-- Opening Marker --

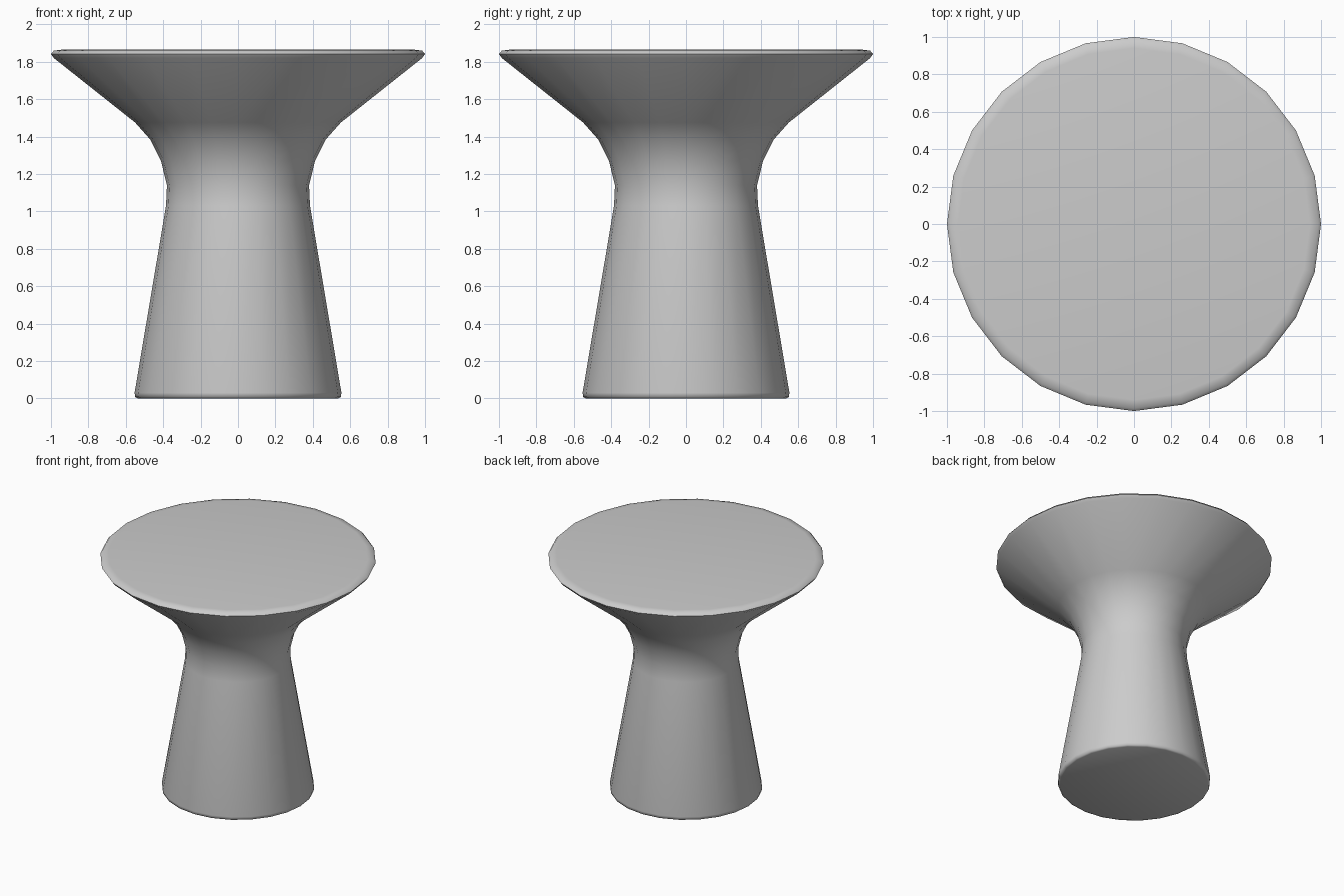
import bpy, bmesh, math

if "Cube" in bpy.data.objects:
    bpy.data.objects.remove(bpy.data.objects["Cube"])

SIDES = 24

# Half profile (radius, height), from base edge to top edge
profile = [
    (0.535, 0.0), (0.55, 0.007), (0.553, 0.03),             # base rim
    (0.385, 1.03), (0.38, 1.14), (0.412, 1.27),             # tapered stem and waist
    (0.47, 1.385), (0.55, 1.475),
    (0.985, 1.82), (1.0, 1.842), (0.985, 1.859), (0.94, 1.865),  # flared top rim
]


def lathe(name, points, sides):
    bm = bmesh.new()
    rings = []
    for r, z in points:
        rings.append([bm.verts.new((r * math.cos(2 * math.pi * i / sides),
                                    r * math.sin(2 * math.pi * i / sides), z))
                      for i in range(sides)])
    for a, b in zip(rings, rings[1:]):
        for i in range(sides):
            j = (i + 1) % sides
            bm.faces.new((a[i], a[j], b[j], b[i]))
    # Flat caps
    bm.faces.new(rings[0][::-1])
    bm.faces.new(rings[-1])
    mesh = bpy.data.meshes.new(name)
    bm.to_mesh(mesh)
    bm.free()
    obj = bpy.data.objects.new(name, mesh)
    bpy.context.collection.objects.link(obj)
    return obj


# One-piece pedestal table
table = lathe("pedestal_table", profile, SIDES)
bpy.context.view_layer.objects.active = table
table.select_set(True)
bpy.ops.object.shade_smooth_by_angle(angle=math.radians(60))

-- Closing Marker --

From the data above, output exactly the lines between the one containing "bm.faces.new(rings[-1])" and the one containing "# One-piece pedestal table", counting both of them.

EXERCISE OUTPUT:
    bm.faces.new(rings[-1])
    mesh = bpy.data.meshes.new(name)
    bm.to_mesh(mesh)
    bm.free()
    obj = bpy.data.objects.new(name, mesh)
    bpy.context.collection.objects.link(obj)
    return obj


# One-piece pedestal table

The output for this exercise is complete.